What’s A Lady Got To Do…

06 Jun What’s A Lady Got To Do…

First published in the NZ Woman’s Weekly 30.5.22

 

Sometimes you’ve got to wonder what a lady has to do to get some respect around here. I’m not talking about me – I make some of my living by telling jokes in pubs so I’m not expecting a room to fall into reverential silence when I turn up. That would be weird.

Mostly when I walk into a room I get, “You’re a lot shorter than you look on TV” which you could also say to the Queen but I bet they don’t. I’m also often asked if I’m going to sing because vast numbers of people can’t tell the difference between me and the divine Jackie Clarke which I find flattering because a) I can’t sing and she really can and b) she is much taller.

But I’ve been thinking about some of the other women I respect and admire – educated, experienced, successful – who nevertheless have been publicly dismissed and diminished as lightweights despite quite a lot of evidence to the contrary.

It’s usually by a man who would have little-to-no idea what it took to get her to an elevated position where he might notice her and therefore take his pot-shot. I’m not sure this happens to men – I can’t think of examples of local businessmen being dismissed as “a little bit of Eurasian fluff” or accused of using their “sensuality” to sell company shares the way Nadia Lim was recently.

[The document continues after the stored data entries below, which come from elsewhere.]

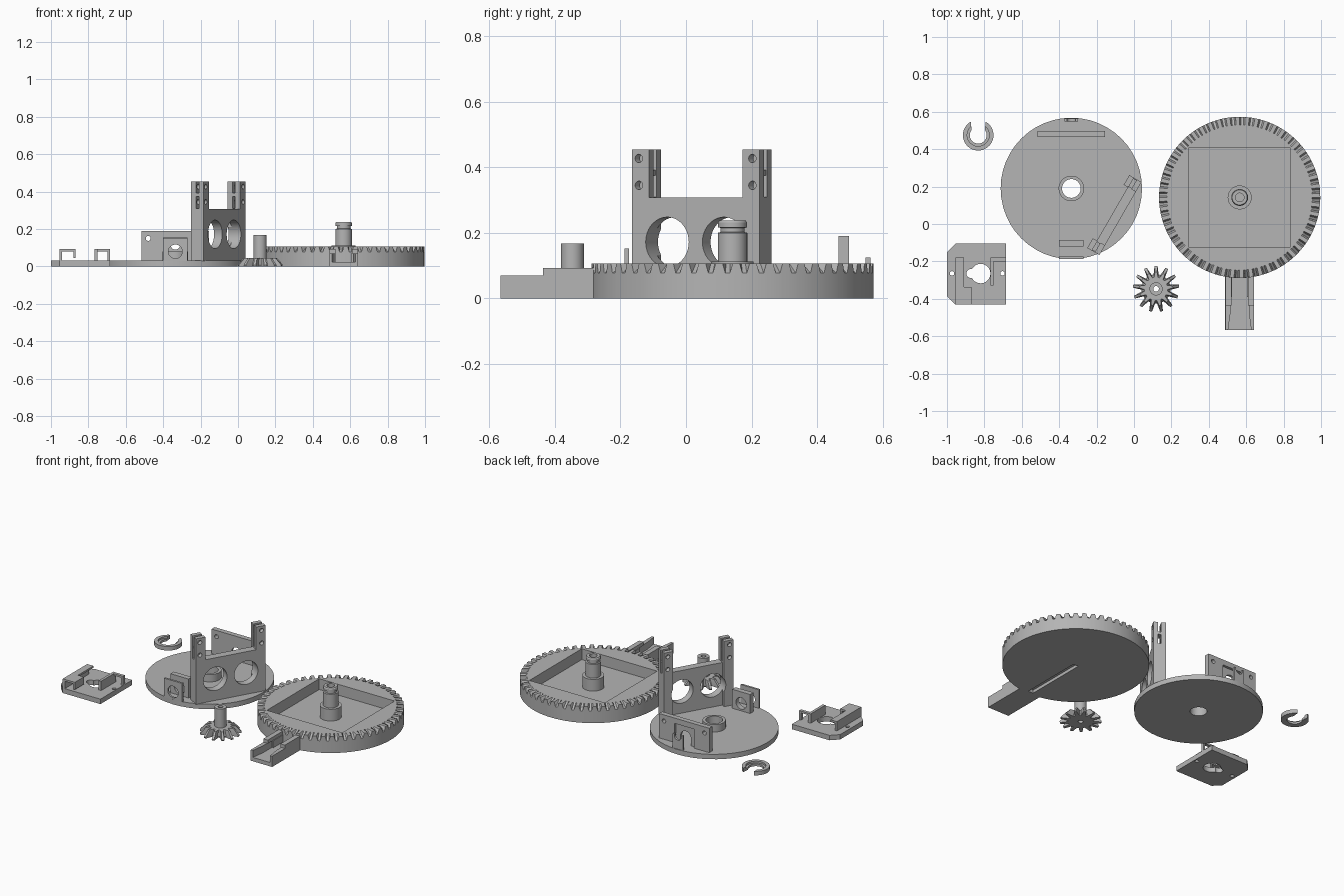
import bpy, bmesh, math
from mathutils import Matrix, Vector

if "Cube" in bpy.data.objects:
    bpy.data.objects.remove(bpy.data.objects["Cube"])

grey = bpy.data.materials.new("plain_grey")
grey.diffuse_color = (0.46, 0.46, 0.46, 1)
grey.use_nodes = True
grey.node_tree.nodes["Principled BSDF"].inputs["Base Color"].default_value = grey.diffuse_color


def make(name, bm):
    bmesh.ops.recalc_face_normals(bm, faces=bm.faces)
    me = bpy.data.meshes.new(name)
    bm.to_mesh(me)
    bm.free()
    me.materials.append(grey)
    ob = bpy.data.objects.new(name, me)
    bpy.context.collection.objects.link(ob)
    return ob


def loft(name, rings, closed=False):
    """Skin a list of equal-length point rings; cap the ends or close the loop."""
    bm = bmesh.new()
    rs = [[bm.verts.new(p) for p in r] for r in rings]
    n = len(rs[0])
    for a, b in zip(rs, rs[1:] + ([rs[0]] if closed else [])):
        for i in range(n):
            bm.faces.new((a[i], a[(i + 1) % n], b[(i + 1) % n], b[i]))
    if not closed:
        bm.faces.new(rs[0])
        bm.faces.new(rs[-1])
    return make(name, bm)


def prism(name, pts, z0, z1):
    return loft(name, [[(x, y, z) for x, y in pts] for z in (z0, z1)])


def box(name, x0, x1, y0, y1, z0, z1):
    return prism(name, [(x0, y0), (x1, y0), (x1, y1), (x0, y1)], z0, z1)


def circle(x, y, r, n=48):
    return [(x + r * math.cos(2 * math.pi * i / n), y + r * math.sin(2 * math.pi * i / n)) for i in range(n)]


def cyl(name, x, y, r, z0, z1):
    return prism(name, circle(x, y, r), z0, z1)


def cyl_y(x, z, r, y0, y1):
    """Cutter cylinder lying along y."""
    return loft("cutter", [[(px, y, pz) for px, pz in circle(x, z, r)] for y in (y0, y1)])


def lathe(name, x, y, profile):
    """Closed (r, z) profile turned about a vertical axis."""
    return loft(name, [[(px, py, z) for px, py in circle(x, y, r)] for r, z in profile], True)


def cut(ob, *cutters):
    for c in cutters:
        m = ob.modifiers.new("cut", 'BOOLEAN')
        m.operation, m.solver, m.object = 'DIFFERENCE', 'EXACT', c
        dg = bpy.context.evaluated_depsgraph_get()
        me = bpy.data.meshes.new_from_object(ob.evaluated_get(dg))
        ob.modifiers.clear()
        ob.data = me
        bpy.data.objects.remove(c)
    return ob


# ---- round base disk with raised centre ring
DX, DY = -0.335, 0.19
lathe("base_disk", DX, DY, [(0.05, 0), (0.378, 0), (0.378, 0.032), (0.068, 0.032), (0.068, 0.08), (0.05, 0.08)])

# rear upright with screw holes, shallow pocket and arched slot
cut(box("rear_upright", -0.515, -0.155, 0.465, 0.497, 0.03, 0.19),
    box("cutter", DX - 0.07, DX + 0.07, 0.481, 0.55, 0, 0.155),
    box("cutter", DX - 0.037, DX + 0.037, 0.4, 0.6, 0, 0.08),
    cyl_y(DX, 0.08, 0.0371, 0.4, 0.6),
    cyl_y(-0.48, 0.15, 0.013, 0.4, 0.6), cyl_y(-0.19, 0.15, 0.013, 0.4, 0.6))
cut(box("rear_tab", DX - 0.036, DX + 0.036, 0.548, 0.563, 0.03, 0.125), cyl_y(DX, 0.115, 0.025, 0.5, 0.6))

# front bearing tabs
cut(box("front_outer_tab", DX - 0.065, DX + 0.065, -0.187, -0.174, 0.03, 0.152), cyl_y(DX, 0.08, 0.037, -0.3, 0))
cut(box("front_inner_tab", DX - 0.065, DX + 0.065, -0.12, -0.086, 0.03, 0.155), cyl_y(DX, 0.08, 0.037, -0.3, 0))

# ---- tall sensor bracket, built straight and then turned into place
parts = [cut(box("bracket_wall", -0.166, 0.166, -0.0375, 0.0125, 0.03, 0.308),
             *[cyl_y(s * 0.1, 0.172, 0.076, -0.1, 0.1) for s in (-1, 1)])]
# wall holes run slightly into the post bases
for s, side in ((-1, "front"), (1, "back")):
    a, b = sorted((s * 0.165, s * 0.225))
    parts.append(cut(box(side + "_post_base", a, b, -0.0375, 0.0375, 0.03, 0.31),
                     cyl_y(s * 0.1, 0.172, 0.076, -0.1, 0.1)))
    for y0, y1, k in ((-0.0375, -0.009, "outer"), (0.009, 0.0375, "inner")):
        parts.append(cut(box(f"{side}_{k}_prong", a, b, y0, y1, 0.309, 0.455),
                         *[cyl_y(s * 0.2, z, 0.013, -0.1, 0.1) for z in (0.345, 0.427)]))
    parts.append(box(side + "_prong_bridge", a + 0.004, b - 0.004, -0.012, 0.012, 0.375, 0.392))
place = Matrix.Translation((-0.105, 0.048, 0)) @ Matrix.Rotation(math.radians(60), 4, 'Z')
for p in parts:
    p.data.transform(place)

# ---- large crown gear with square recess
GX, GY, GR, TEETH = 0.565, 0.142, 0.431, 52
angles, high = [], []
for t in range(TEETH):
    for f, h in ((0, 1), (0.42, 1), (0.58, 0), (0.84, 0)):
        angles.append((t + f) * 2 * math.pi / TEETH)
        high.append(h)


def gear_ring(r, z_tooth, z_gap):
    return [(GX + r * math.cos(a), GY + r * math.sin(a), z_tooth if h else z_gap) for a, h in zip(angles, high)]


cut(loft("crown_gear", [gear_ring(GR, 0, 0), gear_ring(GR, 0.07, 0.07),
                        gear_ring(GR, 0.106, 0.077), gear_ring(0.388, 0.106, 0.106)]),
    box("cutter", GX - 0.27, GX + 0.27, GY - 0.268, GY + 0.268, 0.036, 0.3),
    box("cutter", GX - 0.018, GX + 0.018, -0.275, GY, -0.1, 0.02))

# grooved spindle standing in the recess
lathe("gear_spindle", GX, GY, [(0.023, 0.034), (0.064, 0.034), (0.064, 0.112), (0.045, 0.112), (0.045, 0.2),
                               (0.037, 0.202), (0.037, 0.215), (0.044, 0.217), (0.044, 0.232),
                               (0.04, 0.238), (0.023, 0.238)])

# channel arm reaching forward from the gear
box("arm_floor", 0.487, 0.642, -0.567, -0.27, 0, 0.025)
for s, side in ((-1, "left"), (1, "right")):
    def wx(v):
        return GX + s * v
    prism(side + "_arm_wall", [(wx(0.077), -0.567), (wx(0.077), -0.27), (wx(0.04), -0.27), (wx(0.04), -0.39),
                               (wx(0.05), -0.39), (wx(0.05), -0.48), (wx(0.062), -0.567)], 0.024, 0.07)
    a, b = sorted((wx(0.077), wx(0.045)))
    box(side + "_arm_cheek", a, b, -0.437, -0.28, 0.069, 0.092)

# ---- small bevel pinion with shaft
PX, PY, N = 0.118, -0.347, 13


def pinion_ring(tip, root, z):
    out = []
    for t in range(N):
        for f, r in ((-0.13, tip), (0.13, tip), (0.36, root), (0.64, root)):
            a = math.pi / 2 + (t + f) * 2 * math.pi / N
            out.append((PX + r * math.cos(a), PY + r * math.sin(a), z))
    return out


cut(loft("bevel_pinion", [pinion_ring(0.122, 0.075, 0), pinion_ring(0.124, 0.078, 0.008),
                          pinion_ring(0.09, 0.062, 0.045)]),
    cyl("cutter", PX, PY, 0.025, -0.1, 0.1))
lathe("pinion_shaft", PX, PY, [(0.015, 0), (0.035, 0), (0.035, 0.167), (0.015, 0.167)])

# ---- motor mount plate with keyhole and clip rails
cut(prism("mount_plate", [(-0.955, -0.43), (-0.685, -0.43), (-0.685, -0.105), (-0.955, -0.105),
                          (-1, -0.15), (-1, -0.385)], 0, 0.032),
    cyl("cutter", -0.82, -0.265, 0.052, -0.1, 0.1), cyl("cutter", -0.872, -0.265, 0.024, -0.1, 0.1),
    cyl("cutter", -0.973, -0.264, 0.012, -0.1, 0.1), cyl("cutter", -0.703, -0.264, 0.012, -0.1, 0.1))
box("long_rail", -0.955, -0.94, -0.43, -0.18, 0.03, 0.092)
box("long_rail_lip", -0.955, -0.91, -0.43, -0.18, 0.08, 0.092)
box("long_rail_arm", -0.912, -0.868, -0.43, -0.338, 0.08, 0.092)
box("long_rail_hook", -0.88, -0.868, -0.43, -0.338, 0.045, 0.092)
box("short_rail", -0.768, -0.75, -0.33, -0.18, 0.03, 0.092)
box("short_rail_lip", -0.768, -0.685, -0.2, -0.18, 0.08, 0.092)
box("short_rail_post", -0.697, -0.685, -0.2, -0.18, 0.03, 0.092)


# ---- retaining clip, open toward the back
def clip(name, ro, ri, half, z):
    def arc(r):
        g = math.asin(half / r)
        a0, a1 = math.pi / 2 + g, 2.5 * math.pi - g
        return [(-0.833 + r * math.cos(a0 + (a1 - a0) * i / 40),
                 0.475 + r * math.sin(a0 + (a1 - a0) * i / 40)) for i in range(41)]
    prism(name, arc(ro) + arc(ri)[::-1], 0, z)


clip("clip_ring", 0.082, 0.059, 0.038, 0.026)
clip("clip_inner_lip", 0.06, 0.045, 0.036, 0.014)

# keep edges crisp, round walls smooth
for ob in bpy.context.collection.objects:
    ob.select_set(True)
    bpy.context.view_layer.objects.active = ob
bpy.ops.object.shade_smooth_by_angle(angle=math.radians(25))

It must feel so weird to be diminished this way when the real you – the one that lives in the actual world – has post-graduate qualifications in your field of expertise, has built a business and a successful career, won awards, written books, become a household name and hosted a primetime television series throughout Asia to an audience of 130 million people.

You fondly hope an attempt to belittle someone so obviously successful just makes them snort-laugh, but we know the damage this can do to every potential Nadia Lim who hears, yet again, that there are those who think she is not enough. If you’re a kid who sees a successful woman being disrespected, it doesn’t exactly encourage you to follow in her footsteps.

I was struck by a radio interview last year with Dr Ayesha Verrall who I think we can respect regardless of any party politics. Dr Verrall has been in Parliament for the last 18 months, having arrived there from the kind of career that women of my mother’s generation dreamt of, and fought for. Medical school followed by years of specialist training and study in infectious diseases all over the world, and hands-on experience in public health and in leadership.

The high profile host replayed parts of this interview interspersed, as is his shtick, with clown car sound effects in the pauses she’d taken as she composed her answers.

It struck me how bizarre that might feel to someone at this stage of her career. You might be thinking, “Seriously? All those years led to today?”

My mother and her cohort were offered only teaching, nursing or secretarial school in the 1950s, and were dismissed for wanting more. So they wanted it for us – they encouraged their daughters to dream big, be ambitious, to create a woman-shaped space in rooms that didn’t have women-shaped spaces before we got there.

They wanted us to be taken seriously for the work we had done. I don’t think they were expecting clown car toots or being dismissed as fluff, and we owe it to them to not accept it.